Most of the cast in the film also does a great job in the portrayal of their real-life counterparts. The Presley family that’s rounded off with Helen Thomson as Gladys Presley and Richard Roxburgh as Vernon Presley, the movie and the actors do a great job at portraying these characters. Olivia DeJonge as Priscilla Presley, for the little while she is there in the movie, also does a good job at portraying the wife of Elvis Presley, and in many ways helps ground his character too by the end of the movie.

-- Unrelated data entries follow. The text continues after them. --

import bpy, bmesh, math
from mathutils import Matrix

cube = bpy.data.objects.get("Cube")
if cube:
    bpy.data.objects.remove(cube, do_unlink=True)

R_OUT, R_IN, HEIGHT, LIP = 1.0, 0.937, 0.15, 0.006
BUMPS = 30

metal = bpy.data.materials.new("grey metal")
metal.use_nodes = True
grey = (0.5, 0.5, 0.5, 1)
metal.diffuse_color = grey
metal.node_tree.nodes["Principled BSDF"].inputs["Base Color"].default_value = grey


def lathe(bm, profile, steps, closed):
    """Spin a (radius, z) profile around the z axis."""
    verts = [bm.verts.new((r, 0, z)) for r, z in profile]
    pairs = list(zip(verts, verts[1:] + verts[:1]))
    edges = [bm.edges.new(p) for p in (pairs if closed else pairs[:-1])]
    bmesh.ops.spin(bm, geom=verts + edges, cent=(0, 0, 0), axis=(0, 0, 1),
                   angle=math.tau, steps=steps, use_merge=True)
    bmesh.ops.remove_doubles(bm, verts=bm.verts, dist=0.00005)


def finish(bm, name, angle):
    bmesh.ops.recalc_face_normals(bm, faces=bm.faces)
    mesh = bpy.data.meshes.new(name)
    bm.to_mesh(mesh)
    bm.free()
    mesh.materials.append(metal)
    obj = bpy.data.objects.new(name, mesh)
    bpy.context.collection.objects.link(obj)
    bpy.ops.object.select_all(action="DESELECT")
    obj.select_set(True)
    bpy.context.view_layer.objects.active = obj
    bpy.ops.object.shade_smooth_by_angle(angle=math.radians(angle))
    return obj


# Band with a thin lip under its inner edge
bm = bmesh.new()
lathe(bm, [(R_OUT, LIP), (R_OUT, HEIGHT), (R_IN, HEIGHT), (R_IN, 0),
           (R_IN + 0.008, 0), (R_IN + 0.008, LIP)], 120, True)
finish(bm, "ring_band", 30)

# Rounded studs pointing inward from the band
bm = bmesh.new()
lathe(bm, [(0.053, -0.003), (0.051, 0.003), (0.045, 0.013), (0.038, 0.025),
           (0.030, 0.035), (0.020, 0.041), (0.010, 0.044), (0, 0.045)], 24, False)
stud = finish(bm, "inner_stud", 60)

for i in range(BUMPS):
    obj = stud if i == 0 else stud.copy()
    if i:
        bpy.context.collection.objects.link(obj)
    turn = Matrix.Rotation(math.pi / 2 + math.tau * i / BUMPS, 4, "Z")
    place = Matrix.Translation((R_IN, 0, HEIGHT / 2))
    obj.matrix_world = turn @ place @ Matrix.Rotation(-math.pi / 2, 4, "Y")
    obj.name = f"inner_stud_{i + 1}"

And that’s one of the issues of the movie. So much of it is focused behind showcasing Elvis the God that Elvis the Man ends up getting not touched on until the third act of the movie. Elvis wants to be a spectacle at each and every second that the more intimate moments are either lost, or presented in the most over-the-top manner imaginable. By the time we get to the eventual end of his career that’s ridden with him being an alcoholic and losing Priscilla, it’s just too little and too late.
“When was the last time we had dinner as a family?” Yells Priscilla in the third act to Elvis. That moment would have been more impactful if we had seen Elvis be a family man in some of the scenes.
However, the film does focus on various important time periods in American history like the death of Martin Luther King Jr and JFK, and how Elvis reacts to those showcase his mindset with every era. That was something quite neatly done. The film picks up in the ‘40s and ‘50s too, and those eras were perhaps the most fleshed out with how they were presented. With a tinge of racism to showcase the backwards thinking of American executives to the lush backgrounds of Memphis, the production design and world building was top notch. The Black Phone Movie Review: Ethan Hawke and Mason Thames' Horror Film Is A Heart-Pounding Experience With A Supernatural Twist! (LatestLY Exclusive).
The collections of songs here are very well done too as Elvis’ most influential pieces like “Hound Dog” and ”Can’t Help Falling in Love” are used to some great effect in the movie. But there are some very weird decisions made here too. It’s understandable when different songs from the same eras are used, but the addition of modern pop-artists featuring the likes of Tame Impala and Eminem felt very out of place. Instead of these issues though, Elvis still managed to put on one hell of a show.
Austin Butler as Elvis
Baz Luhrmann’s Direction
Script Can Be Weak at Times
Out of Place Music Choices
Elvis is a biopic like no other. Fueled by the very bold decisions of Baz Luhrmann and elevated by Austin Butler’s larger-than-life portrayal of the King of Rock, this is a movie that turns it up to an 11 and never stops. While the epicness of it can get overwhelming at times and come at a sacrifice of some emotional beats, Elvis still manages to deliver a great time at the theatres.
(The above story first appeared on LatestLY on Jun 23, 2022 01:05 PM IST. For more news and updates on politics, world, sports, entertainment and lifestyle, log on to our website latestly.com).